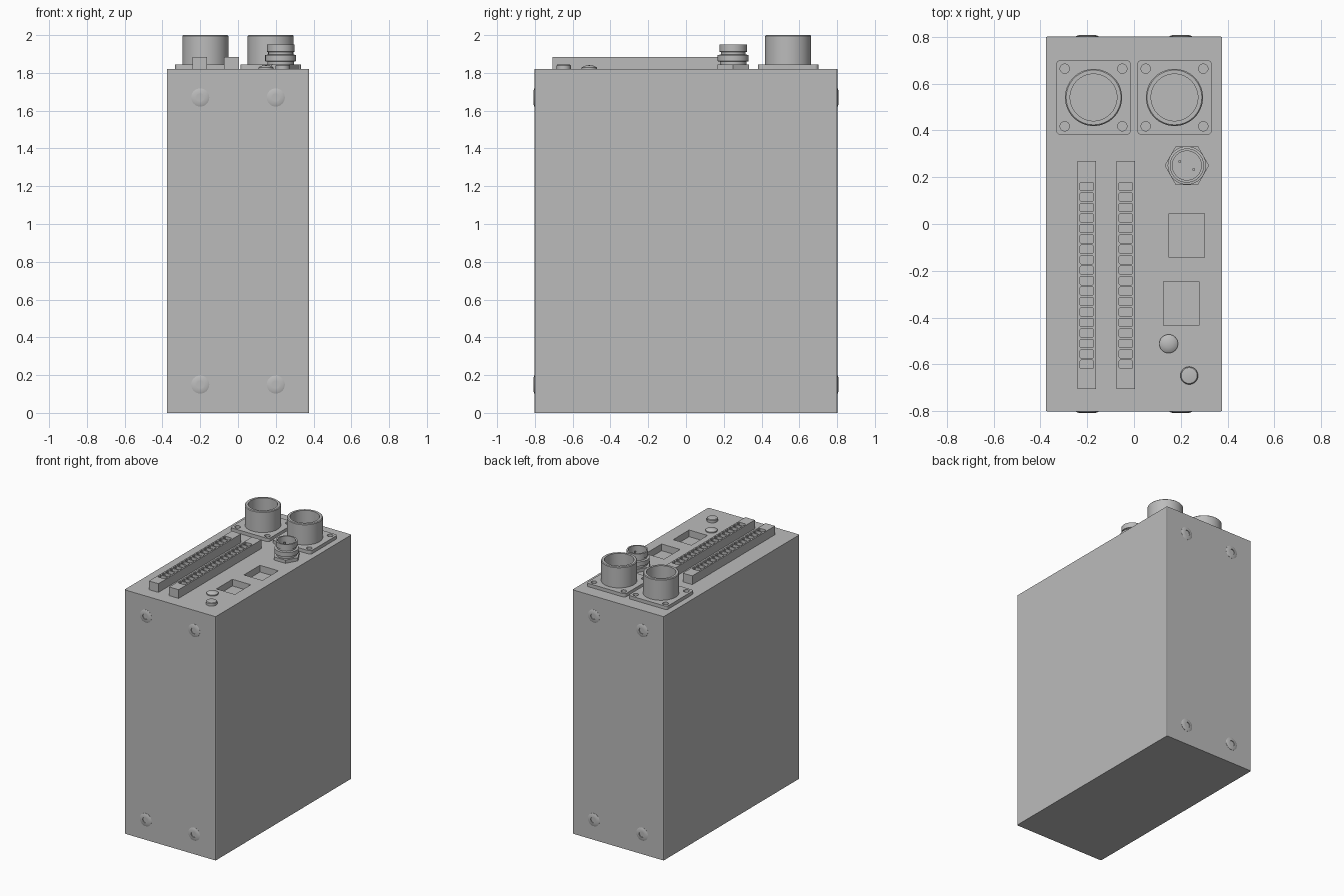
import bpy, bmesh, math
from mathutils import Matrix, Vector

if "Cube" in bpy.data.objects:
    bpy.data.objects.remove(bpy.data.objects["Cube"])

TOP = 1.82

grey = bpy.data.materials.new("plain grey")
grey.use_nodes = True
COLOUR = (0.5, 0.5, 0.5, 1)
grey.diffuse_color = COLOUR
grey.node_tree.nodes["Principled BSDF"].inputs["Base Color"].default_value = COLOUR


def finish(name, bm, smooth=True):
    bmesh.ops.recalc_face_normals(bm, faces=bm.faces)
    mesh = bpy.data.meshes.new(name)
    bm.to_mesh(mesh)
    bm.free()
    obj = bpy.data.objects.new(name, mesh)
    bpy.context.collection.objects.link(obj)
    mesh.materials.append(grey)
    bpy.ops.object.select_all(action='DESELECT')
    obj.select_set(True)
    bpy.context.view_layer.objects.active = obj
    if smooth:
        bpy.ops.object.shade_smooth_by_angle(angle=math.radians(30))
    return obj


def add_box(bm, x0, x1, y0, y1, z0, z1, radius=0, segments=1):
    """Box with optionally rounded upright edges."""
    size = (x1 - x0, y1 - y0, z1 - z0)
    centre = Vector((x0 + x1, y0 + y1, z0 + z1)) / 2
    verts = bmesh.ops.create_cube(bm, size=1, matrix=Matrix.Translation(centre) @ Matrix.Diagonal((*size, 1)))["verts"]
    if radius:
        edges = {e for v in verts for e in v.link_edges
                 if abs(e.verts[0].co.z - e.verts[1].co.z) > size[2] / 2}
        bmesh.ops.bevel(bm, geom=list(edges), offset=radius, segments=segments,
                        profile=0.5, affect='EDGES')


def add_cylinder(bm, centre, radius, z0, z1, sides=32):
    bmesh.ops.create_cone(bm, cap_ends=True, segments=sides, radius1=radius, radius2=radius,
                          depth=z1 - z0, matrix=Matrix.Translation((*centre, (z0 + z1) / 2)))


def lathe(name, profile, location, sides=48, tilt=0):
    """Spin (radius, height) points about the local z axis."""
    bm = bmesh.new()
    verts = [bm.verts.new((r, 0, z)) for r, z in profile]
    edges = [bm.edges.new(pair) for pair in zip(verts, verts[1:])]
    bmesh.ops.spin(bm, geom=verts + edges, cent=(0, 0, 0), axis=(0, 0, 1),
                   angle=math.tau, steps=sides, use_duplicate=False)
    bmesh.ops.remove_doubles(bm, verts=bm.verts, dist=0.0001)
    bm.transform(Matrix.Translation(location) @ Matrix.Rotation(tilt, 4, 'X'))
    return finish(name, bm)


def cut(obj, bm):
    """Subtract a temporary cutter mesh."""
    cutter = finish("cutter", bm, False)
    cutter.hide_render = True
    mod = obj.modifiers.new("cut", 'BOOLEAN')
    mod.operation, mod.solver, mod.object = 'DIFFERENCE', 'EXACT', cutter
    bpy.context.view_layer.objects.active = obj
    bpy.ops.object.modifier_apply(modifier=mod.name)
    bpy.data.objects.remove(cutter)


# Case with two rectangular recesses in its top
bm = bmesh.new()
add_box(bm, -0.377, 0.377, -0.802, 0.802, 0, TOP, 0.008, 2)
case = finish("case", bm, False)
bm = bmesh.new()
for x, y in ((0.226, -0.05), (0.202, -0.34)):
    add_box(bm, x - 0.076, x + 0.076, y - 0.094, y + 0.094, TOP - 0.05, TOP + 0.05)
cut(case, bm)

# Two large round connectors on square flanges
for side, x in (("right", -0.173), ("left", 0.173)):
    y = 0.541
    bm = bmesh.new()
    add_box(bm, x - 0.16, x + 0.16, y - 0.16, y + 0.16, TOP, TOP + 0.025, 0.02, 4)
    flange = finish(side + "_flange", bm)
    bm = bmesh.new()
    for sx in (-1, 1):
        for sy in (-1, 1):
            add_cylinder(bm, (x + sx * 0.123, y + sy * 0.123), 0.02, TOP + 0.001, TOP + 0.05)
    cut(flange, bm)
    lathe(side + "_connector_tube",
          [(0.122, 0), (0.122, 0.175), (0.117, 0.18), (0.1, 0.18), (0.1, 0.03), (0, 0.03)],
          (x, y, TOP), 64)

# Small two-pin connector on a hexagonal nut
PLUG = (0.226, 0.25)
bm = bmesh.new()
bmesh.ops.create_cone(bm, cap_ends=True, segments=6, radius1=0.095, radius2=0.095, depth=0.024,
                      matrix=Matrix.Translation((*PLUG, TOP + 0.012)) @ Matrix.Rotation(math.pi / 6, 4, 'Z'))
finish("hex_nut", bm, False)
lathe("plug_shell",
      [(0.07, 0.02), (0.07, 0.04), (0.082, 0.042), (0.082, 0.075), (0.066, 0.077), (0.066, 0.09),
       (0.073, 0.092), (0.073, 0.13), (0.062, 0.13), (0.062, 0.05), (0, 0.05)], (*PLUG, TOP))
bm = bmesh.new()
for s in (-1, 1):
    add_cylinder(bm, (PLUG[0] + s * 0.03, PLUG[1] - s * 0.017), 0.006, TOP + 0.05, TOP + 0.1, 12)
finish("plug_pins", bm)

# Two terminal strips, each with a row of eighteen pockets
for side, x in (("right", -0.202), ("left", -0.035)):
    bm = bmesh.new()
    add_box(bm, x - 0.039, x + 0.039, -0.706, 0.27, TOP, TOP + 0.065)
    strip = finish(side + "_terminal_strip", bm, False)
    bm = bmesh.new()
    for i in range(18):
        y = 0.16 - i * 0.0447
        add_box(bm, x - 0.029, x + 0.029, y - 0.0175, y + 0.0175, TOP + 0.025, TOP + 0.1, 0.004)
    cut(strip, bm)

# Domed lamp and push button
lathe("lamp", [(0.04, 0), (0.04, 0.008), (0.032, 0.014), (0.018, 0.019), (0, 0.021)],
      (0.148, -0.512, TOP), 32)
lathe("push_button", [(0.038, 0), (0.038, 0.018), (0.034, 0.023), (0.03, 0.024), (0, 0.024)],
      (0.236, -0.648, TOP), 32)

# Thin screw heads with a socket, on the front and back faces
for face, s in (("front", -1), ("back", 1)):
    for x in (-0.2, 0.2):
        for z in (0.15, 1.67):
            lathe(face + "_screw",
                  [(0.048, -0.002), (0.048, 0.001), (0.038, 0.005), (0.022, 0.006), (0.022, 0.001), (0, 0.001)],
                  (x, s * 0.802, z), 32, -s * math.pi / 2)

☆ ☆ ☆ ☆ ☆ ☆ ☆

# WHAT IS EXPECTED
Except for the pictures, please retype the listing above exactly.

# TASK SOLUTION
import bpy, bmesh, math
from mathutils import Matrix, Vector

if "Cube" in bpy.data.objects:
    bpy.data.objects.remove(bpy.data.objects["Cube"])

TOP = 1.82

grey = bpy.data.materials.new("plain grey")
grey.use_nodes = True
COLOUR = (0.5, 0.5, 0.5, 1)
grey.diffuse_color = COLOUR
grey.node_tree.nodes["Principled BSDF"].inputs["Base Color"].default_value = COLOUR


def finish(name, bm, smooth=True):
    bmesh.ops.recalc_face_normals(bm, faces=bm.faces)
    mesh = bpy.data.meshes.new(name)
    bm.to_mesh(mesh)
    bm.free()
    obj = bpy.data.objects.new(name, mesh)
    bpy.context.collection.objects.link(obj)
    mesh.materials.append(grey)
    bpy.ops.object.select_all(action='DESELECT')
    obj.select_set(True)
    bpy.context.view_layer.objects.active = obj
    if smooth:
        bpy.ops.object.shade_smooth_by_angle(angle=math.radians(30))
    return obj


def add_box(bm, x0, x1, y0, y1, z0, z1, radius=0, segments=1):
    """Box with optionally rounded upright edges."""
    size = (x1 - x0, y1 - y0, z1 - z0)
    centre = Vector((x0 + x1, y0 + y1, z0 + z1)) / 2
    verts = bmesh.ops.create_cube(bm, size=1, matrix=Matrix.Translation(centre) @ Matrix.Diagonal((*size, 1)))["verts"]
    if radius:
        edges = {e for v in verts for e in v.link_edges
                 if abs(e.verts[0].co.z - e.verts[1].co.z) > size[2] / 2}
        bmesh.ops.bevel(bm, geom=list(edges), offset=radius, segments=segments,
                        profile=0.5, affect='EDGES')


def add_cylinder(bm, centre, radius, z0, z1, sides=32):
    bmesh.ops.create_cone(bm, cap_ends=True, segments=sides, radius1=radius, radius2=radius,
                          depth=z1 - z0, matrix=Matrix.Translation((*centre, (z0 + z1) / 2)))


def lathe(name, profile, location, sides=48, tilt=0):
    """Spin (radius, height) points about the local z axis."""
    bm = bmesh.new()
    verts = [bm.verts.new((r, 0, z)) for r, z in profile]
    edges = [bm.edges.new(pair) for pair in zip(verts, verts[1:])]
    bmesh.ops.spin(bm, geom=verts + edges, cent=(0, 0, 0), axis=(0, 0, 1),
                   angle=math.tau, steps=sides, use_duplicate=False)
    bmesh.ops.remove_doubles(bm, verts=bm.verts, dist=0.0001)
    bm.transform(Matrix.Translation(location) @ Matrix.Rotation(tilt, 4, 'X'))
    return finish(name, bm)


def cut(obj, bm):
    """Subtract a temporary cutter mesh."""
    cutter = finish("cutter", bm, False)
    cutter.hide_render = True
    mod = obj.modifiers.new("cut", 'BOOLEAN')
    mod.operation, mod.solver, mod.object = 'DIFFERENCE', 'EXACT', cutter
    bpy.context.view_layer.objects.active = obj
    bpy.ops.object.modifier_apply(modifier=mod.name)
    bpy.data.objects.remove(cutter)


# Case with two rectangular recesses in its top
bm = bmesh.new()
add_box(bm, -0.377, 0.377, -0.802, 0.802, 0, TOP, 0.008, 2)
case = finish("case", bm, False)
bm = bmesh.new()
for x, y in ((0.226, -0.05), (0.202, -0.34)):
    add_box(bm, x - 0.076, x + 0.076, y - 0.094, y + 0.094, TOP - 0.05, TOP + 0.05)
cut(case, bm)

# Two large round connectors on square flanges
for side, x in (("right", -0.173), ("left", 0.173)):
    y = 0.541
    bm = bmesh.new()
    add_box(bm, x - 0.16, x + 0.16, y - 0.16, y + 0.16, TOP, TOP + 0.025, 0.02, 4)
    flange = finish(side + "_flange", bm)
    bm = bmesh.new()
    for sx in (-1, 1):
        for sy in (-1, 1):
            add_cylinder(bm, (x + sx * 0.123, y + sy * 0.123), 0.02, TOP + 0.001, TOP + 0.05)
    cut(flange, bm)
    lathe(side + "_connector_tube",
          [(0.122, 0), (0.122, 0.175), (0.117, 0.18), (0.1, 0.18), (0.1, 0.03), (0, 0.03)],
          (x, y, TOP), 64)

# Small two-pin connector on a hexagonal nut
PLUG = (0.226, 0.25)
bm = bmesh.new()
bmesh.ops.create_cone(bm, cap_ends=True, segments=6, radius1=0.095, radius2=0.095, depth=0.024,
                      matrix=Matrix.Translation((*PLUG, TOP + 0.012)) @ Matrix.Rotation(math.pi / 6, 4, 'Z'))
finish("hex_nut", bm, False)
lathe("plug_shell",
      [(0.07, 0.02), (0.07, 0.04), (0.082, 0.042), (0.082, 0.075), (0.066, 0.077), (0.066, 0.09),
       (0.073, 0.092), (0.073, 0.13), (0.062, 0.13), (0.062, 0.05), (0, 0.05)], (*PLUG, TOP))
bm = bmesh.new()
for s in (-1, 1):
    add_cylinder(bm, (PLUG[0] + s * 0.03, PLUG[1] - s * 0.017), 0.006, TOP + 0.05, TOP + 0.1, 12)
finish("plug_pins", bm)

# Two terminal strips, each with a row of eighteen pockets
for side, x in (("right", -0.202), ("left", -0.035)):
    bm = bmesh.new()
    add_box(bm, x - 0.039, x + 0.039, -0.706, 0.27, TOP, TOP + 0.065)
    strip = finish(side + "_terminal_strip", bm, False)
    bm = bmesh.new()
    for i in range(18):
        y = 0.16 - i * 0.0447
        add_box(bm, x - 0.029, x + 0.029, y - 0.0175, y + 0.0175, TOP + 0.025, TOP + 0.1, 0.004)
    cut(strip, bm)

# Domed lamp and push button
lathe("lamp", [(0.04, 0), (0.04, 0.008), (0.032, 0.014), (0.018, 0.019), (0, 0.021)],
      (0.148, -0.512, TOP), 32)
lathe("push_button", [(0.038, 0), (0.038, 0.018), (0.034, 0.023), (0.03, 0.024), (0, 0.024)],
      (0.236, -0.648, TOP), 32)

# Thin screw heads with a socket, on the front and back faces
for face, s in (("front", -1), ("back", 1)):
    for x in (-0.2, 0.2):
        for z in (0.15, 1.67):
            lathe(face + "_screw",
                  [(0.048, -0.002), (0.048, 0.001), (0.038, 0.005), (0.022, 0.006), (0.022, 0.001), (0, 0.001)],
                  (x, s * 0.802, z), 32, -s * math.pi / 2)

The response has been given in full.